§ **Data extract**
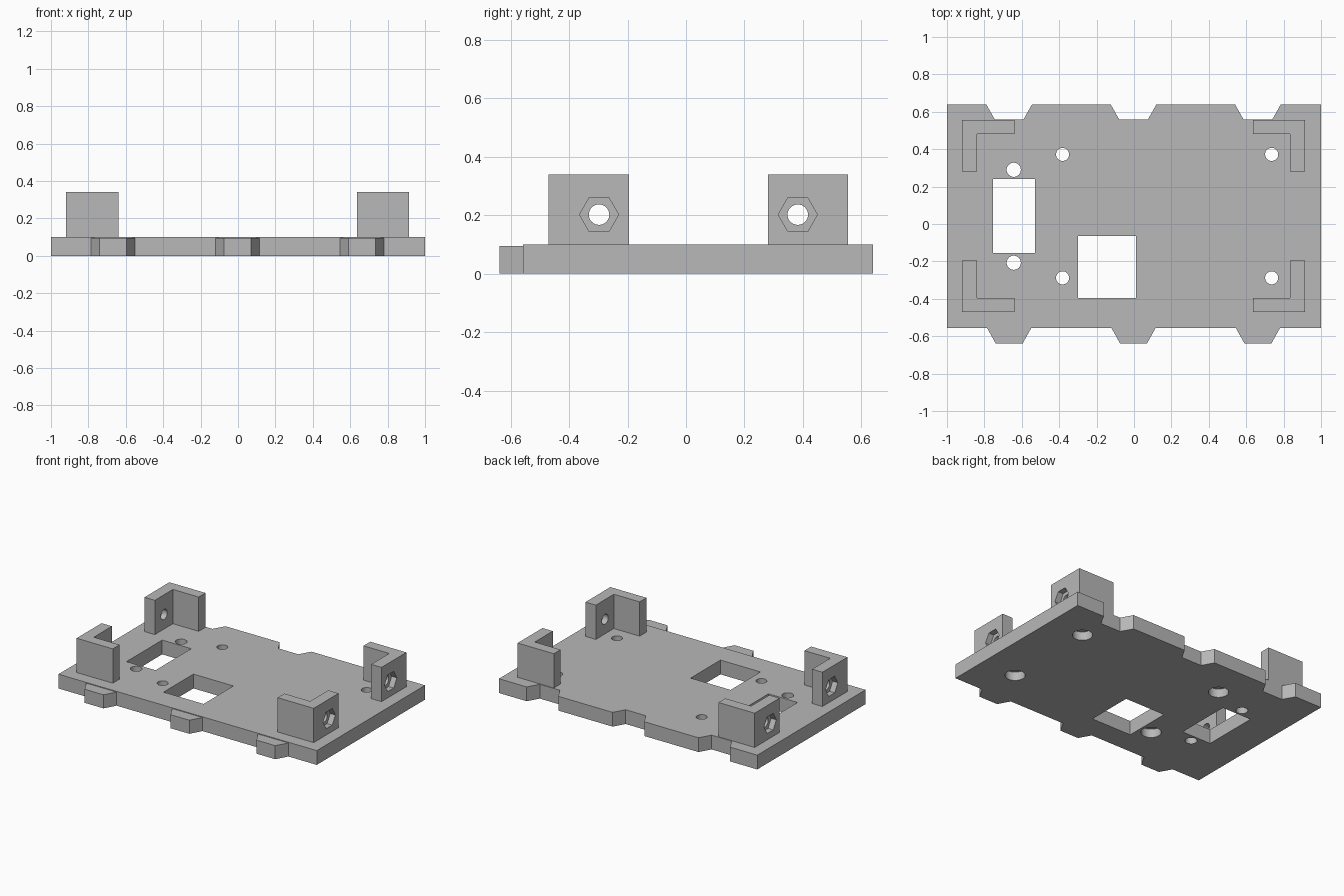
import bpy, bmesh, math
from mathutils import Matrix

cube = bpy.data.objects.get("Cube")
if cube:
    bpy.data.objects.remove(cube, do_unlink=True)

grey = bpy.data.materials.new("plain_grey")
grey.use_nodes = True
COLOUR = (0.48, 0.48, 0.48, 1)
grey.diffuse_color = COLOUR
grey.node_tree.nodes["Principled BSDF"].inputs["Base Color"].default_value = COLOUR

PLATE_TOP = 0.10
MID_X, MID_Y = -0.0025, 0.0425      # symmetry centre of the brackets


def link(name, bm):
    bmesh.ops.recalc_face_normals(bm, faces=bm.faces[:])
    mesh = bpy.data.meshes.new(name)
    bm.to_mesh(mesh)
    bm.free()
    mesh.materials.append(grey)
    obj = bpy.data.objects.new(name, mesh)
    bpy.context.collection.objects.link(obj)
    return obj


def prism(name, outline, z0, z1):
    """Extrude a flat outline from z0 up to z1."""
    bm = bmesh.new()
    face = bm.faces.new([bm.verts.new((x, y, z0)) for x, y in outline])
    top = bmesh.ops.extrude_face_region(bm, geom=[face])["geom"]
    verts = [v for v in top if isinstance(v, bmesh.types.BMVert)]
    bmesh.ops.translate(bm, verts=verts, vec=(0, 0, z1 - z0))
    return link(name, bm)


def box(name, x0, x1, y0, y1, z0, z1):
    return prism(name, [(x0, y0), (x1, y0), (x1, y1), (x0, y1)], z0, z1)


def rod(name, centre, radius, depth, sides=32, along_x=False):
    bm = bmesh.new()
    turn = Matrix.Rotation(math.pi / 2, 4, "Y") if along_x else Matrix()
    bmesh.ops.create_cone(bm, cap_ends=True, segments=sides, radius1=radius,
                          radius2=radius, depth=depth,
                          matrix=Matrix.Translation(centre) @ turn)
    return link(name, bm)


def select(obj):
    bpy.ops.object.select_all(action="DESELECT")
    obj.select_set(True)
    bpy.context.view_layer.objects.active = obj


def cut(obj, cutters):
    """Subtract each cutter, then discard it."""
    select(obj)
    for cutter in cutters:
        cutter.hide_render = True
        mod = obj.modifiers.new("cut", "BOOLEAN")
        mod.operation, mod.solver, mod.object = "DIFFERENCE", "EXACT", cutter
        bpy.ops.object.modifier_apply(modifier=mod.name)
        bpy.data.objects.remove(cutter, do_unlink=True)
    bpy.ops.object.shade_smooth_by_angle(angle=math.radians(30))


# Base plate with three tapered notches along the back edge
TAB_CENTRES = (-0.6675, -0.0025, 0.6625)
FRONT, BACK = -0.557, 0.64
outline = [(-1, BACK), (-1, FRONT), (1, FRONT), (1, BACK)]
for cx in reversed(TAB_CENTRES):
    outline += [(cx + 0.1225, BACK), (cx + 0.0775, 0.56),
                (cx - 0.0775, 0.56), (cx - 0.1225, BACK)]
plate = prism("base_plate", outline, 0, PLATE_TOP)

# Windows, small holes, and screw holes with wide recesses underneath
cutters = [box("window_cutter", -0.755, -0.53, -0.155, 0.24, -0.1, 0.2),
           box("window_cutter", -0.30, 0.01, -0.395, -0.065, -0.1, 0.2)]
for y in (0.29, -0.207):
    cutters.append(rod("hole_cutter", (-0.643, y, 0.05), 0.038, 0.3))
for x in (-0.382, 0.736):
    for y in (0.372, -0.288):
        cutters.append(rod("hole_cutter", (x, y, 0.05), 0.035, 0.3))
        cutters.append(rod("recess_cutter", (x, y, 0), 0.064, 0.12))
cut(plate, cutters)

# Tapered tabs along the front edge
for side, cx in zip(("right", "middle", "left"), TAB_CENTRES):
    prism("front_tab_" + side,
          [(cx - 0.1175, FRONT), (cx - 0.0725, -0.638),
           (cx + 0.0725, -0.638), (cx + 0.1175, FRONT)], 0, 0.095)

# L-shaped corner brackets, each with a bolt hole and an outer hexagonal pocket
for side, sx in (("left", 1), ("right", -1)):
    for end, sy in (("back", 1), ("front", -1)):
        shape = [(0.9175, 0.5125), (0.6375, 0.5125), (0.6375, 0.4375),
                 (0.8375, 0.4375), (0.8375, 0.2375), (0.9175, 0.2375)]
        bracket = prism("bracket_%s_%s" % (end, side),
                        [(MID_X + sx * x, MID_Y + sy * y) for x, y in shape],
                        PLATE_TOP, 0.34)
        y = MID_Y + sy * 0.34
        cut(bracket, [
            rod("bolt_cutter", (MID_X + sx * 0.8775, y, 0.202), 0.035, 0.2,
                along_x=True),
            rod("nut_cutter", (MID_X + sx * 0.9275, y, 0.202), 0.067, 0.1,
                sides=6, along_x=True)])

§ **Your assignment**
Word for word, output the whole listing, but not its pictures.

§ **Exercise output**
import bpy, bmesh, math
from mathutils import Matrix

cube = bpy.data.objects.get("Cube")
if cube:
    bpy.data.objects.remove(cube, do_unlink=True)

grey = bpy.data.materials.new("plain_grey")
grey.use_nodes = True
COLOUR = (0.48, 0.48, 0.48, 1)
grey.diffuse_color = COLOUR
grey.node_tree.nodes["Principled BSDF"].inputs["Base Color"].default_value = COLOUR

PLATE_TOP = 0.10
MID_X, MID_Y = -0.0025, 0.0425      # symmetry centre of the brackets


def link(name, bm):
    bmesh.ops.recalc_face_normals(bm, faces=bm.faces[:])
    mesh = bpy.data.meshes.new(name)
    bm.to_mesh(mesh)
    bm.free()
    mesh.materials.append(grey)
    obj = bpy.data.objects.new(name, mesh)
    bpy.context.collection.objects.link(obj)
    return obj


def prism(name, outline, z0, z1):
    """Extrude a flat outline from z0 up to z1."""
    bm = bmesh.new()
    face = bm.faces.new([bm.verts.new((x, y, z0)) for x, y in outline])
    top = bmesh.ops.extrude_face_region(bm, geom=[face])["geom"]
    verts = [v for v in top if isinstance(v, bmesh.types.BMVert)]
    bmesh.ops.translate(bm, verts=verts, vec=(0, 0, z1 - z0))
    return link(name, bm)


def box(name, x0, x1, y0, y1, z0, z1):
    return prism(name, [(x0, y0), (x1, y0), (x1, y1), (x0, y1)], z0, z1)


def rod(name, centre, radius, depth, sides=32, along_x=False):
    bm = bmesh.new()
    turn = Matrix.Rotation(math.pi / 2, 4, "Y") if along_x else Matrix()
    bmesh.ops.create_cone(bm, cap_ends=True, segments=sides, radius1=radius,
                          radius2=radius, depth=depth,
                          matrix=Matrix.Translation(centre) @ turn)
    return link(name, bm)


def select(obj):
    bpy.ops.object.select_all(action="DESELECT")
    obj.select_set(True)
    bpy.context.view_layer.objects.active = obj


def cut(obj, cutters):
    """Subtract each cutter, then discard it."""
    select(obj)
    for cutter in cutters:
        cutter.hide_render = True
        mod = obj.modifiers.new("cut", "BOOLEAN")
        mod.operation, mod.solver, mod.object = "DIFFERENCE", "EXACT", cutter
        bpy.ops.object.modifier_apply(modifier=mod.name)
        bpy.data.objects.remove(cutter, do_unlink=True)
    bpy.ops.object.shade_smooth_by_angle(angle=math.radians(30))


# Base plate with three tapered notches along the back edge
TAB_CENTRES = (-0.6675, -0.0025, 0.6625)
FRONT, BACK = -0.557, 0.64
outline = [(-1, BACK), (-1, FRONT), (1, FRONT), (1, BACK)]
for cx in reversed(TAB_CENTRES):
    outline += [(cx + 0.1225, BACK), (cx + 0.0775, 0.56),
                (cx - 0.0775, 0.56), (cx - 0.1225, BACK)]
plate = prism("base_plate", outline, 0, PLATE_TOP)

# Windows, small holes, and screw holes with wide recesses underneath
cutters = [box("window_cutter", -0.755, -0.53, -0.155, 0.24, -0.1, 0.2),
           box("window_cutter", -0.30, 0.01, -0.395, -0.065, -0.1, 0.2)]
for y in (0.29, -0.207):
    cutters.append(rod("hole_cutter", (-0.643, y, 0.05), 0.038, 0.3))
for x in (-0.382, 0.736):
    for y in (0.372, -0.288):
        cutters.append(rod("hole_cutter", (x, y, 0.05), 0.035, 0.3))
        cutters.append(rod("recess_cutter", (x, y, 0), 0.064, 0.12))
cut(plate, cutters)

# Tapered tabs along the front edge
for side, cx in zip(("right", "middle", "left"), TAB_CENTRES):
    prism("front_tab_" + side,
          [(cx - 0.1175, FRONT), (cx - 0.0725, -0.638),
           (cx + 0.0725, -0.638), (cx + 0.1175, FRONT)], 0, 0.095)

# L-shaped corner brackets, each with a bolt hole and an outer hexagonal pocket
for side, sx in (("left", 1), ("right", -1)):
    for end, sy in (("back", 1), ("front", -1)):
        shape = [(0.9175, 0.5125), (0.6375, 0.5125), (0.6375, 0.4375),
                 (0.8375, 0.4375), (0.8375, 0.2375), (0.9175, 0.2375)]
        bracket = prism("bracket_%s_%s" % (end, side),
                        [(MID_X + sx * x, MID_Y + sy * y) for x, y in shape],
                        PLATE_TOP, 0.34)
        y = MID_Y + sy * 0.34
        cut(bracket, [
            rod("bolt_cutter", (MID_X + sx * 0.8775, y, 0.202), 0.035, 0.2,
                along_x=True),
            rod("nut_cutter", (MID_X + sx * 0.9275, y, 0.202), 0.067, 0.1,
                sides=6, along_x=True)])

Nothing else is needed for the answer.